In your quest to target high-value customers, are you leaving a lot of potential revenue on the table? You may not think so, but our recent report, Brand Loyalty 2020: The Need for Hyper-Individualization, shows that there are some significant opportunities to better engage some overlooked audiences, which have the potential to be loyal and generate more sales when engaged.
Some consumer groups – like those in certain income levels or generations – said that they feel their favorite brands tend to overlook them. And the divide has become more apparent as companies put their focus and resources on personalization marketing.
Those in higher income brackets told us that they believe their interactions with brands and retailers are more personalized than those with lower incomes.

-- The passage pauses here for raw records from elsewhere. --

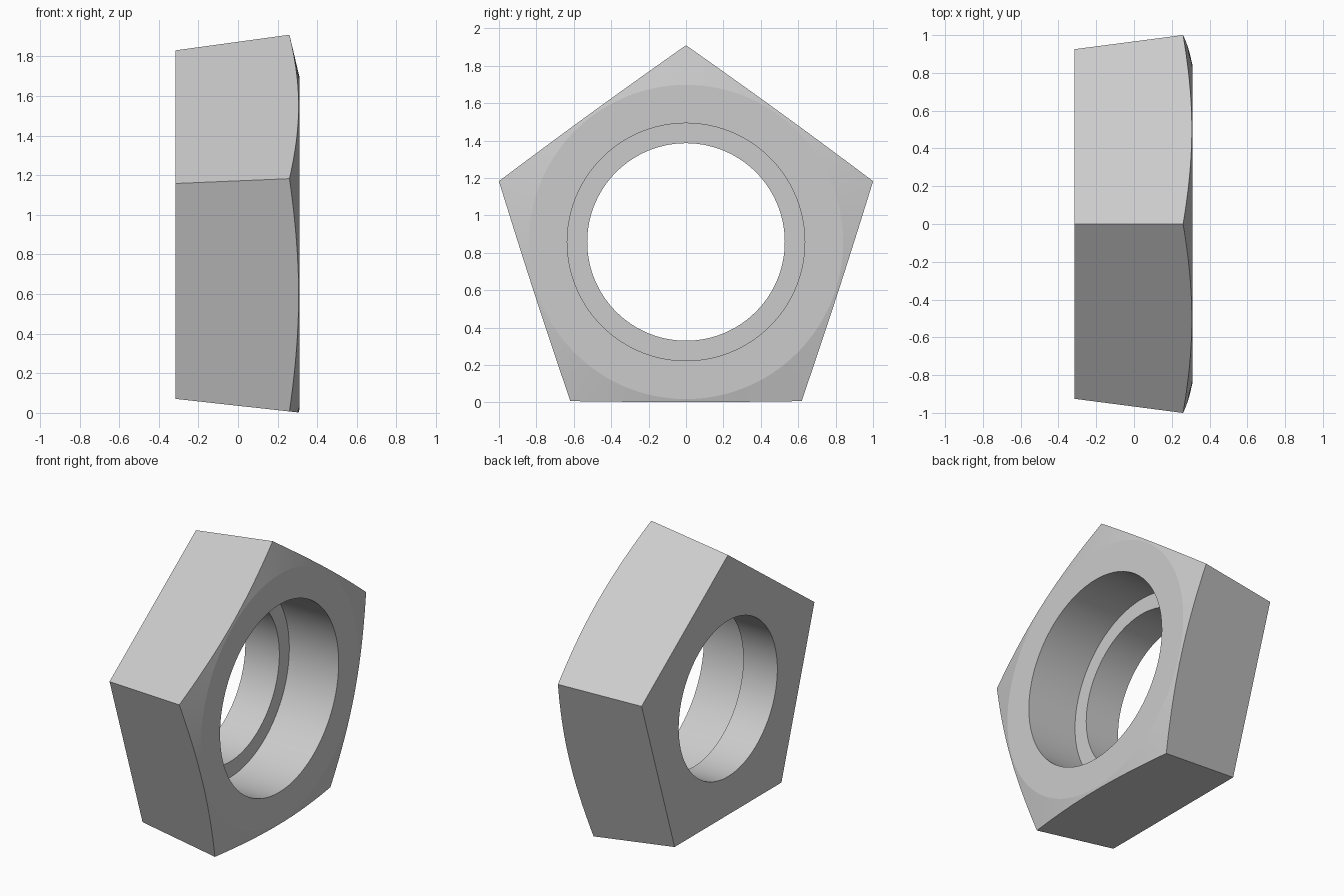
import bpy, bmesh
from math import sin, cos, pi, radians

default = bpy.data.objects.get("Cube")
if default:
    bpy.data.objects.remove(default)

CENTRE = 0.858            # height of the bore axis
BACK, FRONT = -0.315, 0.31


def ring(bm, x, radius, sides):
    """Ring of vertices around the x axis, first one pointing up."""
    return [bm.verts.new((x, radius * sin(2 * pi * i / sides),
                          CENTRE + radius * cos(2 * pi * i / sides)))
            for i in range(sides)]


def bridge(bm, a, b):
    for i in range(len(a)):
        j = (i + 1) % len(a)
        bm.faces.new((a[i], a[j], b[j], b[i]))


def finish(bm, name):
    bmesh.ops.recalc_face_normals(bm, faces=bm.faces)
    mesh = bpy.data.meshes.new(name)
    bm.to_mesh(mesh)
    bm.free()
    obj = bpy.data.objects.new(name, mesh)
    bpy.context.collection.objects.link(obj)
    return obj


steel = bpy.data.materials.new("grey steel")
steel.use_nodes = True
grey = (0.6, 0.6, 0.6, 1)
steel.diffuse_color = grey
steel.node_tree.nodes["Principled BSDF"].inputs["Base Color"].default_value = grey

# Five-sided body, flaring towards the front
bm = bmesh.new()
back = ring(bm, BACK, 0.973, 5)
front = ring(bm, 0.36, 1.0655, 5)
bridge(bm, back, front)
bm.faces.new(back)
bm.faces.new(front)
nut = finish(bm, "pentagon_nut")
nut.data.materials.append(steel)

# Turned blank: stepped bore, flat front and conical corner chamfer
profile = [(-0.5, 0.528), (-0.06, 0.528), (-0.06, 0.635), (FRONT, 0.635),
           (FRONT, 0.84), (0.225, 1.2), (-0.5, 1.2)]
bm = bmesh.new()
rings = [ring(bm, x, r, 120) for x, r in profile]
for a, b in zip(rings, rings[1:] + rings[:1]):
    bridge(bm, a, b)
blank = finish(bm, "turned_blank")
blank.data.materials.append(steel)
blank.hide_render = True

# Keep only what both shapes share
cut = nut.modifiers.new("turning", 'BOOLEAN')
cut.operation = 'INTERSECT'
cut.solver = 'EXACT'
cut.object = blank
bpy.ops.object.select_all(action='DESELECT')
nut.select_set(True)
bpy.context.view_layer.objects.active = nut
bpy.ops.object.modifier_apply(modifier=cut.name)
bpy.data.objects.remove(blank)

bpy.ops.object.shade_smooth_by_angle(angle=radians(11))
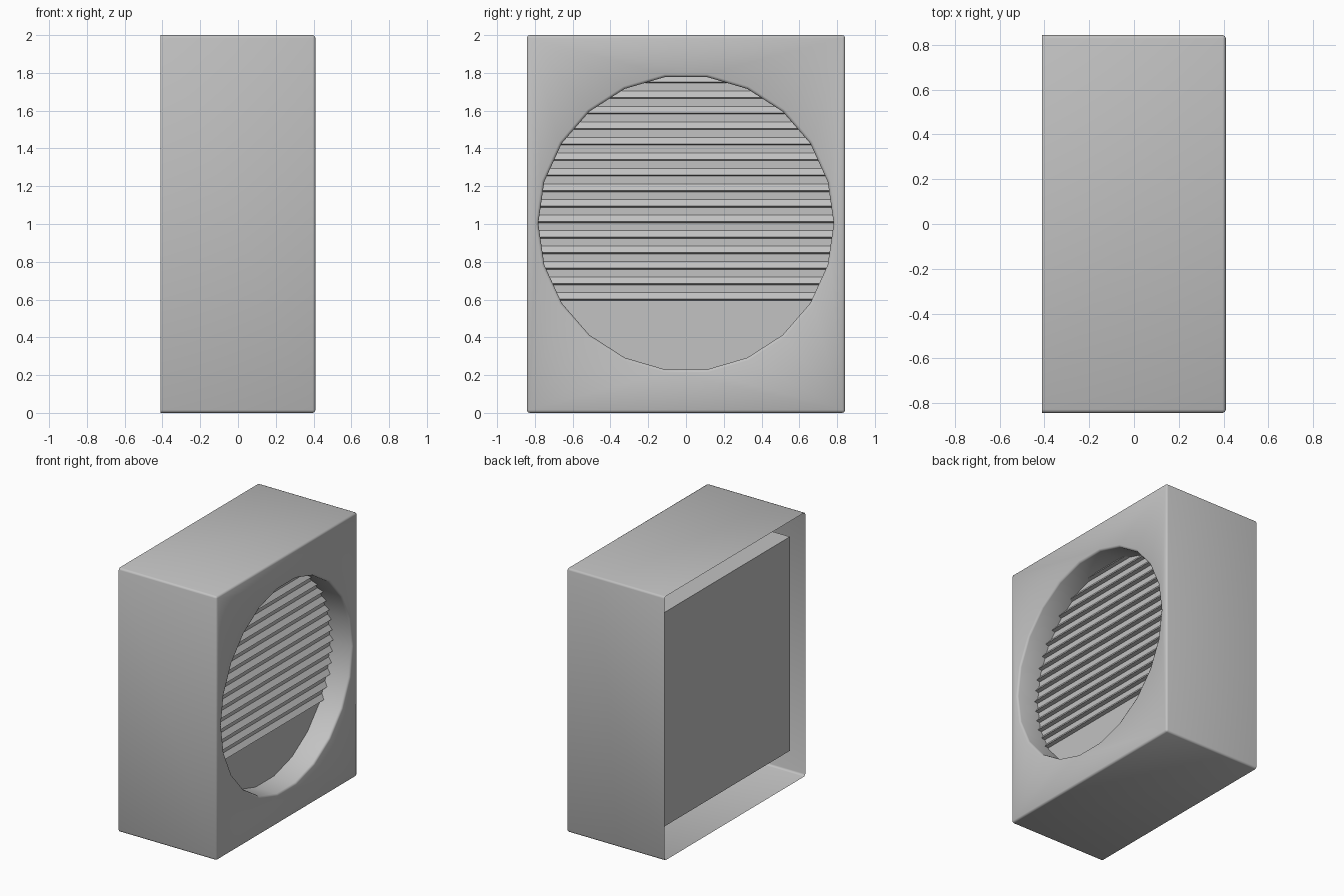
import bpy, bmesh, math
from mathutils import Vector

cube = bpy.data.objects.get("Cube")
if cube:
    bpy.data.objects.remove(cube, do_unlink=True)

BACK, FRONT, HALF_Y, HEIGHT = -0.41, 0.41, 0.843, 2.0
HOLE_R, HOLE_Z, SIDES = 0.782, 1.004, 22
PANEL_X, EDGE = 0.225, 0.015

grey = bpy.data.materials.new("plain grey")
grey.use_nodes = True
colour = (0.54, 0.54, 0.54, 1)
grey.diffuse_color = colour
grey.node_tree.nodes["Principled BSDF"].inputs["Base Color"].default_value = colour


def add_object(name, bm, smooth):
    mesh = bpy.data.meshes.new(name)
    bm.to_mesh(mesh)
    bm.free()
    mesh.materials.append(grey)
    obj = bpy.data.objects.new(name, mesh)
    bpy.context.collection.objects.link(obj)
    if smooth:
        bpy.ops.object.select_all(action="DESELECT")
        obj.select_set(True)
        bpy.context.view_layer.objects.active = obj
        bpy.ops.object.shade_smooth_by_angle(angle=math.radians(50))
    return obj


def soften(bm, edges):
    bmesh.ops.bevel(bm, geom=edges, offset=EDGE, segments=2, profile=0.5, affect="EDGES")
    bm.normal_update()


# Thin casing, open at the back, with softened edges
bm = bmesh.new()
bmesh.ops.create_cube(bm, size=1)
for v in bm.verts:
    v.co = Vector((v.co.x * (FRONT - BACK), v.co.y * 2 * HALF_Y, (v.co.z + 0.5) * HEIGHT))
bm.normal_update()
bmesh.ops.delete(bm, geom=[f for f in bm.faces if f.normal.x < -0.9], context="FACES")
soften(bm, [e for e in bm.edges if not e.is_boundary])

# Round opening cut through the front face
front = max(bm.faces, key=lambda f: f.normal.x * f.calc_area())
outline = list(front.edges)
bmesh.ops.delete(bm, geom=[front], context="FACES_ONLY")
ring = []
for i in range(SIDES):
    a = math.tau * i / SIDES
    ring.append(bm.verts.new((FRONT, HOLE_R * math.cos(a), HOLE_Z + HOLE_R * math.sin(a))))
rim = [bm.edges.new((ring[i], ring[(i + 1) % SIDES])) for i in range(SIDES)]
bmesh.ops.triangle_fill(bm, edges=outline + rim, use_beauty=True, normal=(1, 0, 0))

# Round wall going in to the louvre panel, with a softened rim
inner = [bm.verts.new((PANEL_X, v.co.y, v.co.z)) for v in ring]
for i in range(SIDES):
    j = (i + 1) % SIDES
    bm.faces.new((ring[i], ring[j], inner[j], inner[i]))
bmesh.ops.recalc_face_normals(bm, faces=bm.faces)
if max(bm.faces, key=lambda f: f.calc_center_median().z).normal.z < 0:
    bmesh.ops.reverse_faces(bm, faces=bm.faces)
soften(bm, rim)
add_object("casing", bm, True)

# Inner block whose front carries a row of pointed, sloping louvres
BLOCK_BACK, BLOCK_TOP, BLOCK_BOTTOM, BLOCK_Y = -0.32, 1.81, 0.188, 0.788
PITCH, DEPTH, LIP, LOWEST, COUNT = 0.0821, 0.028, 0.006, 0.596, 15
profile = [(BLOCK_BACK, BLOCK_BOTTOM), (PANEL_X, BLOCK_BOTTOM)]
for i in range(COUNT):
    z = LOWEST + i * PITCH
    profile += [(PANEL_X, z), (PANEL_X + DEPTH, z + LIP), (PANEL_X, z + PITCH / 2)]
profile += [(PANEL_X, BLOCK_TOP), (BLOCK_BACK, BLOCK_TOP)]

bm = bmesh.new()
side = bm.faces.new([bm.verts.new((x, -BLOCK_Y, z)) for x, z in profile])
new = bmesh.ops.extrude_face_region(bm, geom=[side])["geom"]
bmesh.ops.translate(bm, vec=(0, 2 * BLOCK_Y, 0),
                    verts=[g for g in new if isinstance(g, bmesh.types.BMVert)])
bmesh.ops.recalc_face_normals(bm, faces=bm.faces)
add_object("louvre_block", bm, False)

However, even though lower-income shoppers have less discretionary funds, they still spent about 40% of their income on items that economists categorize as luxuries. Brands that focus on 1:1 personalization with only higher income shoppers are missing out on a potential lucrative lower-income consumer segment, which is ready to buy.
Then there's the Baby Boomers. Most brands cater to younger generations – coveting those like Millennials who spend so much time, and money, shopping online. But, Millennials are not the ones with the most disposable income. Baby Boomers are the biggest annual spenders in the U.S., followed by Generation X. Brands must ensure personalization strategies address unique attributes of each generation, which requires continually adapting channels by audience. For example, before COVID-19, an app may have been the best way to reach millennials, but direct mail was used to reach Baby Boomers. After COVID-19, however, as digital adoption spiked among homebound Boomers, strategies should pivot to include more app engagement for that particular audience, as well.
Less frequent shoppers are also often marginalized. It makes sense, considering frequent shoppers get more out of loyalty programs than those who don't visit as often or buy as much. But you also need to consider that those who shop online less frequently – once a month or even as little as just once a year – far exceed the number who shop online very frequently. Brands would be wise to develop tiers within their loyalty program that address shopping frequency, in order to engage with customers who only may make purchases a couple times a year, so they are top of mind when these individuals shop in the future.